Authenticity of the James Ossuary is in doubt
An ancient burial casket, claimed by its owner to contain the bones of Jesus' brother, has been declared a fake by Israeli antiquities experts.
The small ossuary, inscribed "James, son of Joseph, brother of Jesus" in Aramaic, was hailed as the oldest archaeological link to the New Testament.
But after studying the first century artefact, Israel's Antiquities Authority says the inscription is not authentic.
The ossuary, which is about 50 centimetres (20 inches) long, was revealed to the world last November at a Washington press conference held by the Biblical Archaeology Review.
A number of experts who inspected the small limestone box at the time said they found no reason to doubt its authenticity.
Ancient written characters
But Israel's Antiquities Authority said its own investigation carried out by several committees of experts concluded the inscription was fake.
"The inscription appears new, written in modernity by someone attempting to reproduce ancient written characters," it said in a statement.
It was damaged on its way to an exhibition in Canada last year
The ossuary's owner, Israeli collector Oded Golan, dismissed the authority's findings.
"I am certain the ossuary is real," he said. "I am certain the committee is wrong regarding its conclusions".
Mr Golan said he bought the ossuary from an antiques dealer in Jerusalem in the mid-1970s for around $200.

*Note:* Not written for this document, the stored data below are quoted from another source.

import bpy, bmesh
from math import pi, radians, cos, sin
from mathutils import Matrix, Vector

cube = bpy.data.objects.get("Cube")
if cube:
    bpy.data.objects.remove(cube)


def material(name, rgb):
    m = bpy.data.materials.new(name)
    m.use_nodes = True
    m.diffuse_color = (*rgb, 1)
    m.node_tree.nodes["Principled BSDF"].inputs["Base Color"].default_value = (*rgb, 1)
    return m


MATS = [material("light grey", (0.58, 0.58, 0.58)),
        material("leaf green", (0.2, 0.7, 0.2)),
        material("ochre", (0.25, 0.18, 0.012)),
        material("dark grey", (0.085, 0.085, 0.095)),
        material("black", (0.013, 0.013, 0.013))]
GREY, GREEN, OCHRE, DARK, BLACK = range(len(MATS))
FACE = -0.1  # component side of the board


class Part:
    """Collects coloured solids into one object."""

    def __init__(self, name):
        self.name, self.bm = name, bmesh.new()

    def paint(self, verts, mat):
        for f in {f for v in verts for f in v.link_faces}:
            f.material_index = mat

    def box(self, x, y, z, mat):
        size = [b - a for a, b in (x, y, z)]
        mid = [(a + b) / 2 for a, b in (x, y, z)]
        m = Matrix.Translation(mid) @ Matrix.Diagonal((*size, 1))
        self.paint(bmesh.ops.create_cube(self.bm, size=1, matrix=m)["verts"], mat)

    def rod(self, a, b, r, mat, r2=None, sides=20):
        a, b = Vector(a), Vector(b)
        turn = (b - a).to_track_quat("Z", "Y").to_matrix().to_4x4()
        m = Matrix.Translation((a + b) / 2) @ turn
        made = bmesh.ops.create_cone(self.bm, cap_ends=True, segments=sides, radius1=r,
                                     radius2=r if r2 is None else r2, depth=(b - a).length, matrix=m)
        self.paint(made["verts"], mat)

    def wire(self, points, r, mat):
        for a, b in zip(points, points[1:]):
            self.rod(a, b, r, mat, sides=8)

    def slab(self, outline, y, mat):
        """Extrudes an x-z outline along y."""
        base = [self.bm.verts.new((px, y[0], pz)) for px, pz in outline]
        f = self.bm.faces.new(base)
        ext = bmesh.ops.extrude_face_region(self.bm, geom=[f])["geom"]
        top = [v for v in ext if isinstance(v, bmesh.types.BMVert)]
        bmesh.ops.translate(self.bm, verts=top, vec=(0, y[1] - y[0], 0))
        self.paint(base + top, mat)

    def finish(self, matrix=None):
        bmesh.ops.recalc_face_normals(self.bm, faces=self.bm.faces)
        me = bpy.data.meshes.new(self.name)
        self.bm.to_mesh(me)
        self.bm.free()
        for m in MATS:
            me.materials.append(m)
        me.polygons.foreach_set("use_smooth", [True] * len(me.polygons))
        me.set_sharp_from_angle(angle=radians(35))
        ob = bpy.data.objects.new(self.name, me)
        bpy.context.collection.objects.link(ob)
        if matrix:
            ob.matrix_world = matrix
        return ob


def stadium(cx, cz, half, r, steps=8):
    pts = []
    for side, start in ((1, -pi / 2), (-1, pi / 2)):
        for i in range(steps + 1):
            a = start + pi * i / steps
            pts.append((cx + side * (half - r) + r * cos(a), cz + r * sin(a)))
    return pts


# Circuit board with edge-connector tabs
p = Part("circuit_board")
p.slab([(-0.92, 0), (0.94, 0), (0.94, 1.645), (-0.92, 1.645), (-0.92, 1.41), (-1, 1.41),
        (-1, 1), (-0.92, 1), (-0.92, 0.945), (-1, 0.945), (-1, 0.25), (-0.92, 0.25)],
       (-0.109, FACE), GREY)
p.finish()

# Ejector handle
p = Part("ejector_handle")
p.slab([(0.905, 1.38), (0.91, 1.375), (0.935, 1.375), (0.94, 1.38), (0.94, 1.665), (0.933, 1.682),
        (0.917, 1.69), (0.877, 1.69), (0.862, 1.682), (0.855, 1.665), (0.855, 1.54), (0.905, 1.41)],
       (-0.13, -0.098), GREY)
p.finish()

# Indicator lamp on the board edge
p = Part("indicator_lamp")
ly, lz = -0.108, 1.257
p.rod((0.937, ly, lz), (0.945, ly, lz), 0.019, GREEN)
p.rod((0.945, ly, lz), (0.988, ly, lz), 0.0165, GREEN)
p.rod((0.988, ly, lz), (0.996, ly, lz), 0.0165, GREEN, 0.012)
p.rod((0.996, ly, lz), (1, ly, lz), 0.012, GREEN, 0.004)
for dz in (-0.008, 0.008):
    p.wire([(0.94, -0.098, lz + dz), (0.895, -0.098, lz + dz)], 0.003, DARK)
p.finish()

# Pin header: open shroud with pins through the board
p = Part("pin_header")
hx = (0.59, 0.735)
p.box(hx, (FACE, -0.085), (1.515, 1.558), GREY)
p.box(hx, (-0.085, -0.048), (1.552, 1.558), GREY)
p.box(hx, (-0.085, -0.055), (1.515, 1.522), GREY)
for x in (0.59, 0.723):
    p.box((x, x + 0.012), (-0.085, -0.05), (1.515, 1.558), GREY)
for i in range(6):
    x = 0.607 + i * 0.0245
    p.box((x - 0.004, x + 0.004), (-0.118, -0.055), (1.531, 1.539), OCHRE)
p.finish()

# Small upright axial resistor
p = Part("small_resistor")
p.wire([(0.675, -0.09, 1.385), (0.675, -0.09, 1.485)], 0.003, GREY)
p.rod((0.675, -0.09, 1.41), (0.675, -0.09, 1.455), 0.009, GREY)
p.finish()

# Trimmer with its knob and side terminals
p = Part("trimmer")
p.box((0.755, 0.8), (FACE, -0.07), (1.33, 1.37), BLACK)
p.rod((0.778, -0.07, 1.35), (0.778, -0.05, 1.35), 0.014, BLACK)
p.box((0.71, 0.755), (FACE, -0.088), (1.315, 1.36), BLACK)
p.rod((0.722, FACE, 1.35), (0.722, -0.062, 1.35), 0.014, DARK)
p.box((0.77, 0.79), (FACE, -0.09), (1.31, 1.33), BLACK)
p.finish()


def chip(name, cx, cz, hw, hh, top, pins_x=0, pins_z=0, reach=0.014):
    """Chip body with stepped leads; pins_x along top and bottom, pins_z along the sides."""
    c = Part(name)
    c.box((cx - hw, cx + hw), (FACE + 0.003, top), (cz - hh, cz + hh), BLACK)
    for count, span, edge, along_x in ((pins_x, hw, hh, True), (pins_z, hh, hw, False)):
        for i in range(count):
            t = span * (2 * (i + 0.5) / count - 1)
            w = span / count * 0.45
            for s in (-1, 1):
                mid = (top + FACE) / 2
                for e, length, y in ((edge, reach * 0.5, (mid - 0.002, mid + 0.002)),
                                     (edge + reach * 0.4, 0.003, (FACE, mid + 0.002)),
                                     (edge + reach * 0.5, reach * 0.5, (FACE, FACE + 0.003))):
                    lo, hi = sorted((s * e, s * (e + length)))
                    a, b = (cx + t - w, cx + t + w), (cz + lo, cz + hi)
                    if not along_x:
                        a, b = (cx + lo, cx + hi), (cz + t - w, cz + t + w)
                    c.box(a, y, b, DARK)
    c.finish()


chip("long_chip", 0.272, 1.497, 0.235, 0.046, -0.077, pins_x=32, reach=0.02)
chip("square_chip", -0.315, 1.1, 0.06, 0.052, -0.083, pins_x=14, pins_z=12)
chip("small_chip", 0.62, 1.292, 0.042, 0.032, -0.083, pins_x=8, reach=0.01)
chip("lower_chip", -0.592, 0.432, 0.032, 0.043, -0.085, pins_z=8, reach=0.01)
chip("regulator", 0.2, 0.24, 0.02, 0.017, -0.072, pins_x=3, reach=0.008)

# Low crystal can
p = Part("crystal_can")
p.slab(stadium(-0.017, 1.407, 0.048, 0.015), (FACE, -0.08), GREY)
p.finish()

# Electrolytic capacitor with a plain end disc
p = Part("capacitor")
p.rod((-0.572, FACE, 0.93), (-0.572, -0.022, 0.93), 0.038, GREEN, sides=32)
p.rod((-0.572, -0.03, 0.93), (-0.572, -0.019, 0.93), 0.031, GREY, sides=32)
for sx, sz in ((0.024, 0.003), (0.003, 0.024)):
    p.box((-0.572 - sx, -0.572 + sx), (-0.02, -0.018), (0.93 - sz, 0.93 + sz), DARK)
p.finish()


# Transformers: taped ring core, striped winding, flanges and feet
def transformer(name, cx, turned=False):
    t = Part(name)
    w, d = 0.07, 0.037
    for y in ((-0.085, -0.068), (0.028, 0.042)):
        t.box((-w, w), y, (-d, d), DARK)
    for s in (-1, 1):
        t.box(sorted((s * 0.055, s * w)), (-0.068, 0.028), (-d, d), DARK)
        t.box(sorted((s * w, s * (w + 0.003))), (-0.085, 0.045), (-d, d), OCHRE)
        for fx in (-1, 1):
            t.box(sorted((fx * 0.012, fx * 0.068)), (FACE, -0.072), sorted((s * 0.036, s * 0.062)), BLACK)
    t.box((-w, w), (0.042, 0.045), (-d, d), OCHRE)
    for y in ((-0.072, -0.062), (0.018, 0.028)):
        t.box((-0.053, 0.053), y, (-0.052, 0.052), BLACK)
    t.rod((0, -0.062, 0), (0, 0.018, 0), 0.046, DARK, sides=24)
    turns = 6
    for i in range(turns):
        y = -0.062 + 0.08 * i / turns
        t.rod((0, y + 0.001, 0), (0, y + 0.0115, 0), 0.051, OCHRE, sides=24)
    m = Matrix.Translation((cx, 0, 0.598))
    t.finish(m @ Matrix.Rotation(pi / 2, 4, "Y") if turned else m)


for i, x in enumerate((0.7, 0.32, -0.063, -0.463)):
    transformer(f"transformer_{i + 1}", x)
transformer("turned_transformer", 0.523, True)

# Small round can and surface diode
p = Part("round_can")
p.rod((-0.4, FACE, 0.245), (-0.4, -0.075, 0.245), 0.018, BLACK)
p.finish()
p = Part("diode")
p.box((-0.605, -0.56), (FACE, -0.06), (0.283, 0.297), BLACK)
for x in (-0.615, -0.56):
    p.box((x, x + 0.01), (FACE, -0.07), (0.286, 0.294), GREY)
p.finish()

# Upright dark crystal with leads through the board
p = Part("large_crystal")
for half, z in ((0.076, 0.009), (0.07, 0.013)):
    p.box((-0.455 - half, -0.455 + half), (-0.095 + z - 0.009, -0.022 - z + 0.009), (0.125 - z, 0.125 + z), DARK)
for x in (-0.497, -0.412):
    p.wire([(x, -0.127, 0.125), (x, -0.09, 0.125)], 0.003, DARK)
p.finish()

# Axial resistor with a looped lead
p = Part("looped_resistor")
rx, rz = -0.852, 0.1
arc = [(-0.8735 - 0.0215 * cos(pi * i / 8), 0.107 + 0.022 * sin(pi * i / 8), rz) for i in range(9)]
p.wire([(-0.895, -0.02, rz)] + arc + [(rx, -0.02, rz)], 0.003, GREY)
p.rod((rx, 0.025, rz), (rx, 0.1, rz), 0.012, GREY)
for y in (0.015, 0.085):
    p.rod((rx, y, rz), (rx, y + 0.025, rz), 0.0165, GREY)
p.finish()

However, police are interviewing dealers in Jerusalem's Old City following suspicions that the ossuary was bought only a few months ago.